Also Read: 30 Fun Signs For A Punjabi
2. Kumaoni Holi (Uttarakhand)
The festival of Holi has its own carouses in the Kumaon region of Uttarakhand. Popularly known as the Kumaoni Holi, the festival holds a major significance for Kumaoni people as they celebrate Holi to make the triumph of good over evil. Considered to have originated from the Baithaki Holi of the Chand Kings, the festival is still celebrated with huge fanfare.
The celebrations are widely famous for the musical touch and conventional stories, customs and spirituality associated with Holi. Among the different communal Holi gatherings, Baithaki Holi, Khari Holi and the Mahila Holi are the most interesting ones.
The famous Baithki Holi begins from the customary Hindu temples as the local professional singers set the atmosphere of the gathering. The Khari Holi on the other side is generally celebrated in the rural areas of Kumaon region and has its own colors with traditional dresses, music and impressive dance groups adorning the occasion.
1. Dol Purnima (Bengal)
In some parts of the country like mainstream Bengal and Odissa, Holi takes the form of Dol Jatra or Dol Purnima. Apart from sprinkling colors and water fights, the festival in Bengal is celebrated as a dedication to the love of Lord Krishna and Radha.

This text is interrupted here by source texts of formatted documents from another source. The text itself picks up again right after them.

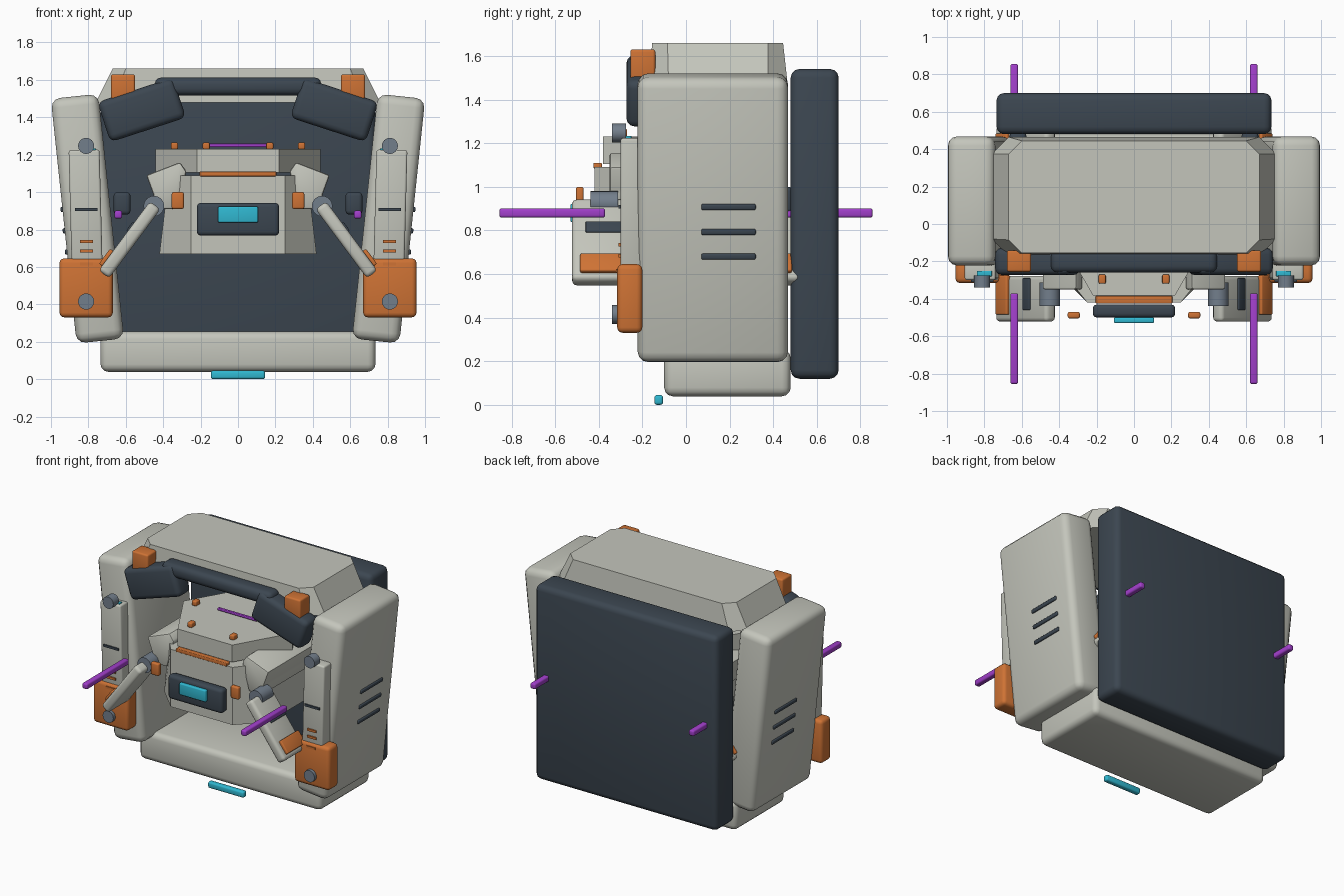
import bpy, bmesh, math
from mathutils import Matrix, Vector

if "Cube" in bpy.data.objects:
    bpy.data.objects.remove(bpy.data.objects["Cube"])


def material(name, rgb):
    m = bpy.data.materials.new(name)
    m.use_nodes = True
    m.diffuse_color = (*rgb, 1)
    m.node_tree.nodes["Principled BSDF"].inputs["Base Color"].default_value = (*rgb, 1)
    return m


shell = material("warm light grey", (0.55, 0.56, 0.50))
dark = material("dark slate", (0.045, 0.062, 0.082))
orange = material("orange", (0.62, 0.17, 0.035))
cyan = material("cyan", (0.03, 0.48, 0.64))
purple = material("purple", (0.36, 0.05, 0.60))
steel = material("steel blue grey", (0.17, 0.21, 0.26))


def finish(name, bm, mat, bevel=0, segments=3):
    """Round the edges, then turn the bmesh into an object."""
    bmesh.ops.recalc_face_normals(bm, faces=bm.faces)
    if bevel:
        bmesh.ops.bevel(bm, geom=bm.edges[:], offset=bevel, segments=segments,
                        profile=0.5, affect='EDGES', clamp_overlap=True)
    mesh = bpy.data.meshes.new(name)
    bm.to_mesh(mesh)
    bm.free()
    mesh.materials.append(mat)
    obj = bpy.data.objects.new(name, mesh)
    bpy.context.collection.objects.link(obj)
    bpy.ops.object.select_all(action='DESELECT')
    obj.select_set(True)
    bpy.context.view_layer.objects.active = obj
    bpy.ops.object.shade_smooth_by_angle(angle=math.radians(32))
    return obj


def box(name, centre, size, mat, bevel=0, tilt=0):
    """Box leaning by tilt degrees about the y axis."""
    bm = bmesh.new()
    bmesh.ops.create_cube(bm, size=1, matrix=Matrix.Diagonal((*size, 1)))
    obj = finish(name, bm, mat, bevel)
    obj.location = centre
    obj.rotation_euler.y = math.radians(tilt)
    return obj


def loft(name, lower, upper, mat, bevel=0):
    """Solid between two matching rings of points."""
    bm = bmesh.new()
    a = [bm.verts.new(p) for p in lower]
    b = [bm.verts.new(p) for p in upper]
    bm.faces.new(a)
    bm.faces.new(b)
    for i in range(len(a)):
        j = (i + 1) % len(a)
        bm.faces.new((a[i], a[j], b[j], b[i]))
    return finish(name, bm, mat, bevel, 2)


def cut_rect(hx, y0, y1, cx, cy, z):
    """Rectangle with cut corners, lying at height z."""
    return [(-hx + cx, y0, z), (hx - cx, y0, z), (hx, y0 + cy, z), (hx, y1 - cy, z),
            (hx - cx, y1, z), (-hx + cx, y1, z), (-hx, y1 - cy, z), (-hx, y0 + cy, z)]


def disc(name, centre, radius, depth, mat, sides=24, axis='Y'):
    bm = bmesh.new()
    turn = Matrix.Rotation(math.pi / 2, 4, 'X') if axis == 'Y' else Matrix.Rotation(math.pi / 2, 4, 'Z')
    bmesh.ops.create_cone(bm, cap_ends=True, segments=sides, radius1=radius,
                          radius2=radius, depth=depth, matrix=turn)
    obj = finish(name, bm, mat)
    obj.location = centre
    return obj


# Housing
box("base", (0, 0.19, 0.147), (1.47, 0.58, 0.215), shell, 0.04)
box("back_wall", (0, 0.59, 0.83), (1.47, 0.22, 1.42), dark, 0.04)
loft("roof", cut_rect(0.76, -0.17, 0.465, 0.09, 0.09, 1.48),
     cut_rect(0.67, -0.155, 0.445, 0.07, 0.07, 1.66), shell)
box("header_bar", (0, -0.2, 1.565), (0.89, 0.12, 0.095), dark, 0.035)
box("floor_light", (0, -0.125, 0.023), (0.29, 0.04, 0.045), cyan, 0.012)

# Central pod
loft("pod_body", cut_rect(0.42, -0.42, 0.42, 0.17, 0.17, 0.67),
     cut_rect(0.37, -0.42, 0.42, 0.12, 0.15, 1.09), shell)
disc("pod_top", (0, 0, 1.168), 0.44, 0.125, shell, 6, 'Z')
for s in (-1, 1):
    box("pod_seam", (0, s * 0.405, 1.097), (0.41, 0.04, 0.025), orange, 0.005)
box("pod_top_light", (0, 0, 1.25), (0.32, 0.02, 0.018), purple, 0.005)
for i in range(6):
    a = math.radians(60 * i)
    box("pod_peg", (0.34 * math.cos(a), 0.34 * math.sin(a), 1.247),
        (0.038, 0.05, 0.036), orange, 0.008)
box("chest_panel", (0, -0.465, 0.855), (0.44, 0.07, 0.175), dark, 0.022)
box("chest_screen", (0, -0.515, 0.88), (0.215, 0.03, 0.085), cyan, 0.008)

shoulder_profile = [(0.49, 1.09), (0.31, 1.16), (0.275, 1.11), (0.33, 0.91), (0.44, 0.91), (0.45, 0.98)]

for s in (-1, 1):
    side = "left" if s > 0 else "right"

    # Leaning side panel with vents
    lean = 6
    box(side + "_side_panel", (s * 0.805, 0.123, 0.858), (0.255, 0.69, 1.315), shell, 0.05, s * lean)
    for z in (0.68, 0.793, 0.907):
        x = 0.934 + (z - 0.858) * math.tan(math.radians(lean))
        box(side + "_vent", (s * x, 0.195, z), (0.02, 0.25, 0.028), dark, 0.008, s * lean)

    # Brow and cap
    box(side + "_brow", (s * 0.515, -0.2, 1.44), (0.425, 0.145, 0.225), dark, 0.035, s * 18)
    box(side + "_brow_cap", (s * 0.615, -0.198, 1.555), (0.13, 0.115, 0.15), orange, 0.012)

    # Strut on the front edge of the panel
    box(side + "_strut", (s * 0.815, -0.25, 0.92), (0.165, 0.1, 0.61), shell, 0.012, s * 1.5)
    box(side + "_strut_foot", (s * 0.812, -0.258, 0.488), (0.285, 0.115, 0.315), orange, 0.025)
    box(side + "_strut_light", (s * 0.8, -0.265, 1.228), (0.08, 0.03, 0.012), cyan, 0.003)
    box(side + "_strut_slit", (s * 0.812, -0.302, 0.908), (0.12, 0.014, 0.016), dark)
    for z in (0.615, 0.685, 0.735):
        box(side + "_strut_mark", (s * 0.81, -0.314 if z < 0.65 else -0.303, z),
            (0.07, 0.014, 0.016), orange)
    for z in (0.415, 1.247):
        disc(side + "_strut_bolt", (s * 0.812, -0.307, z), 0.043, 0.065, steel)

    # Shoulder running front to back through the pod
    loft(side + "_shoulder", [(s * x, -0.35, z) for x, z in shoulder_profile],
         [(s * x, 0.35, z) for x, z in shoulder_profile], shell, 0.012)
    box(side + "_chest_tab", (s * 0.322, -0.487, 0.955), (0.065, 0.035, 0.09), orange, 0.01)
    box(side + "_wall_bracket", (s * 0.62, 0.44, 0.94), (0.09, 0.1, 0.12), dark, 0.02)

    # Arms and rods, front and back
    angle = math.radians(-36.6)
    along = Vector((math.sin(angle), 0, math.cos(angle)))
    out = Vector((math.cos(angle), 0, -math.sin(angle)))
    for f in (-1, 1):
        end = side + ("_front_" if f < 0 else "_rear_")

        def on_arm(name, up, off, y, size, mat, bevel):
            p = Vector((0.58, 0, 0.745)) + along * up + out * off
            box(end + name, (s * p.x, f * y, p.z), size, mat, bevel, s * math.degrees(angle))

        disc(end + "elbow", (s * 0.45, f * 0.375, 0.925), 0.055, 0.125, steel)
        on_arm("forearm", 0, 0, 0.4, (0.07, 0.245, 0.46), shell, 0.022)
        on_arm("arm_slot", 0.06, 0.036, 0.375, (0.016, 0.17, 0.06), dark, 0.005)
        on_arm("arm_plate", -0.15, 0.04, 0.38, (0.03, 0.21, 0.1), orange, 0.008)
        box(end + "rod", (s * 0.64, f * 0.613, 0.88), (0.042, 0.485, 0.042), purple, 0.011)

On this day, devotees decorate the idols of Radha and Krishna and place them on the decked swings for a walk to the streets around the temples.
The celebratory atmosphere becomes more mesmerizing as devotes wait for their chance to swing the decked swing of Radha- Krishna. As the procession mounts with colors being sprinkled on the devotees, women gather in groups around the swing and perform cultural dances on traditional Bengali bhajans. The festival holds great importance for the Bengali communities as the occasion also commemorates the birthday of Nimai, Gauranga and Chaitanya Mahaprabhu of Bengal.